This started out of the wreckage of my high school teaching career. Seriously. I was getting my Master’s degree in Education, and the bottom fell out of the economy in 2008. That led to me seeking employment as a tech since I didn’t have anything better to do and it was a fun hobby. That job turned serious and I was doing it full time after a while. In 2011, my friend Dan Phelps introduced me to an investor friend of his in Florida who planted the seed that maybe I should start my own company. We’ve grown from one person working part time to 6 employees. We have a 1200 square foot shop in SE Portland.
Did you have formal schooling, or are you self-taught? Take us through that story:
I began researching tube amplifiers in 2006 after playing a particularly great sounding Bassman 50 in a practice space in Seattle. I knew I had to have one, and I knew building them was possible. It was around the time when there was a lot of great resources available on the internet like Doug Hoffman’s website www.el34world.com and the like. That led to purchasing some books and the building of my first amp, a 5F6A Tweed Bassman. At some point I met Ben Verellen of Verellen Amplifiers at a Melvins concert in Seattle and asked him for a job. That led to me being a repair tech who had the advantage of working in a manufacturing facility under an Electrical Engineer…it was, in retrospect, a pretty great apprenticeship and one of many steps along the way that brought me to running my own brand in Portland. Since then I’ve been an authorized service tech for both Mesa Boogie and Fender, but I think those are my only official credentials.
What drives you as far as new pedal creation is concerned? How long does it typically take for an idea to come full circle and become a demo pedal? What’s the process behind new gear, and the eventual release of it to the public?
Mostly I just think of something that would be cool, design the basic circuit in my head, then I build it and then tweak it until I like it. I’ll only draw out the schematic once it’s all done. As far as releasing products, we’re really bad at it. Our current approach can probably best be described as confusing to the consumer. I’d like to figure out a plan since we have about ten unreleased products in various stages of development.
What are some of the biggest concerns facing your profession today?
It is extremely hard to make money manufacturing in the USA…there is a limited market for expensive amps and the parts and labor costs are astronomical. Fortunately, I know if I can’t sell enough I can always go back to repair and modifying things. Or maybe I’ll start building pedals.
Where do you see amp building going in the future?
I really, REALLY, want to see more original circuits. People always say that’s not possible and then they clone classic amps. Designers in the 50s-70’s were (with some exceptions) pulling hi fi schematics straight out of the application notes, or copying others who had done just that. There was little thought given to harmonics or gain staging. In the future, I want to see more people who learn from the classics but aren’t afraid to experiment more and try to come up with new, better designs. I have huge respect for Carr and Dr Z amps for that reason.

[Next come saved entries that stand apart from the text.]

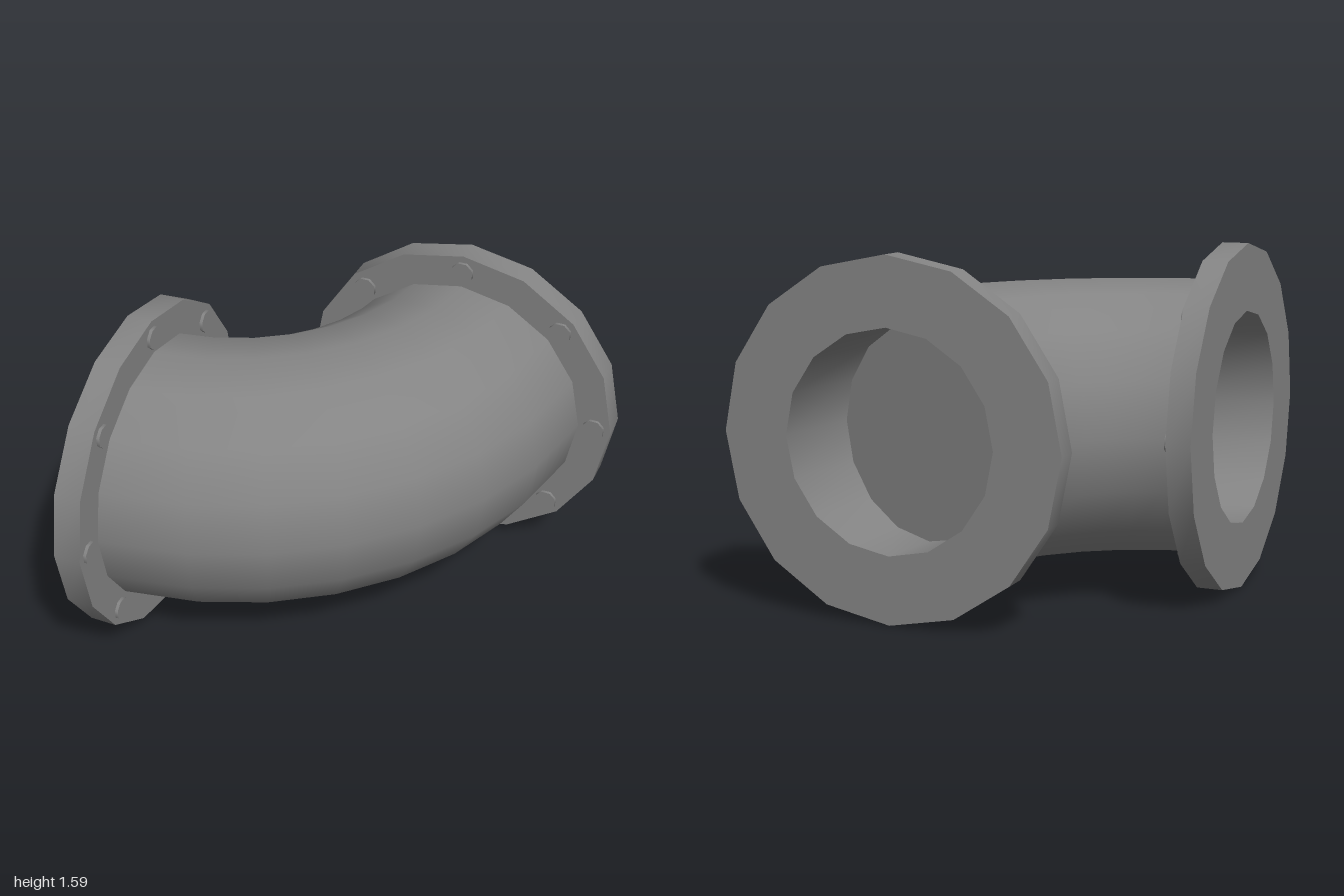
import * as THREE from 'three';
import { toCreasedNormals } from 'three/addons/utils/BufferGeometryUtils.js';

const material = new THREE.MeshStandardMaterial({ color: 0x848484 });
const AXIS_Y = 0.795;     // height of the pipe's centre line
const BEND = 1.205;       // bend radius about the corner (-1, -1)
const THICK = 0.121;      // flange thickness at its centre
const TAPER = 0.0125;     // flange is a little thicker on the outside of the bend
const BORE_ANGLE = 0.26;  // how far the bore follows the bend
const FLOOR = 0.45;       // profile height that marks the bore's floor

function mesh(name, geometry) {
  const m = new THREE.Mesh(geometry, material);
  m.name = name;
  return m;
}

// Quarter bend of seven segments; the end segments run on straight into the flanges
function elbow() {
  const step = Math.PI / 16;
  const g = new THREE.TorusGeometry(BEND, 0.63, 16, 7, step * 7);
  g.rotateZ(step / 2).rotateX(Math.PI / 2).translate(-1, AXIS_Y, -1);
  const p = g.attributes.position;
  const along = 0.06 * Math.cos(step);
  const across = 0.06 * Math.sin(step);
  for (let i = 0; i < p.count; i++) {
    const ring = i % 8;
    if (ring === 0) {
      p.setX(i, p.getX(i) + across);
      p.setZ(i, Math.max(p.getZ(i) - along, -0.97));
    } else if (ring === 7) {
      p.setX(i, Math.max(p.getX(i) - along, -0.97));
      p.setZ(i, p.getZ(i) + across);
    }
  }
  return mesh('elbowPipe', g);
}

// One end: mouth at z = 0 and the pipe towards +z; side is the outer side of the bend along x
function pipeEnd(name, side) {
  const end = new THREE.Group();
  end.name = name;

  // flange with a blind bore whose floor is square to the bend
  const profile = [[0, FLOOR], [0.49, FLOOR], [0.49, 0], [0.795, 0], [0.795, THICK], [0.56, THICK]]
    .map(([r, y]) => new THREE.Vector2(r, y));
  const g = new THREE.LatheGeometry(profile, 16).rotateX(Math.PI / 2);
  const p = g.attributes.position;
  for (let i = 0; i < p.count; i++) {
    const x = p.getX(i);
    if (Math.abs(p.getZ(i) - THICK) < 1e-4) {
      p.setZ(i, THICK + TAPER * side * x);
    } else if (Math.abs(p.getZ(i) - FLOOR) < 1e-4) {
      const radius = BEND + side * x;
      p.setX(i, side * (radius * Math.cos(BORE_ANGLE) - BEND));
      p.setZ(i, radius * Math.sin(BORE_ANGLE));
    }
  }
  end.add(mesh('flange', toCreasedNormals(g, 0.7)));

  // ring of eight bolt heads
  const boltGeometry = toCreasedNormals(
    new THREE.CylinderGeometry(0.055, 0.055, 0.04, 8).rotateY(Math.PI / 8).rotateX(Math.PI / 2), 0.9);
  for (let i = 0; i < 8; i++) {
    const a = (i * Math.PI) / 4;
    const x = 0.71 * Math.cos(a);
    const bolt = mesh('bolt', boltGeometry);
    bolt.position.set(x, 0.71 * Math.sin(a), THICK + TAPER * side * x - 0.005);
    bolt.rotation.y = -TAPER * side;
    end.add(bolt);
  }
  return end;
}

export function createModel() {
  const model = new THREE.Group();
  model.name = 'pipeElbow';
  model.add(elbow());

  const back = pipeEnd('backEnd', 1);
  back.position.set(BEND - 1, AXIS_Y, -1);

  const right = pipeEnd('rightEnd', -1);
  right.rotation.y = Math.PI / 2;
  right.position.set(-1, AXIS_Y, BEND - 1);

  model.add(back, right);
  return model;
}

Who are some of your favorite builders in the industry right now?
For Fendery stuff Milkman is doing some nice stuff, Satellite has the reasonable volume punk amps covered, Carr amps have some of my favorite original designs period. I am a fan of the original designs from Dr Z as well. I like stuff that is either built to an amazing build standard, or is innovative in some way…I don’t care for clones (unless they’re better than the original), kit amps, over complicated designs, cost cutting that diminishes quality, or sloppy work.
Name the last 5 records you listened to:
Any last comments, or anything you’d like to talk about?
Thanks so much for using our Monarch amp in your demos! Excited to see what you come up with.
Thanks so much to Chris for taking the time to answer some questions! Make sure to go check out www.bensonamps.com/ to peruse all of their amps – Cheers!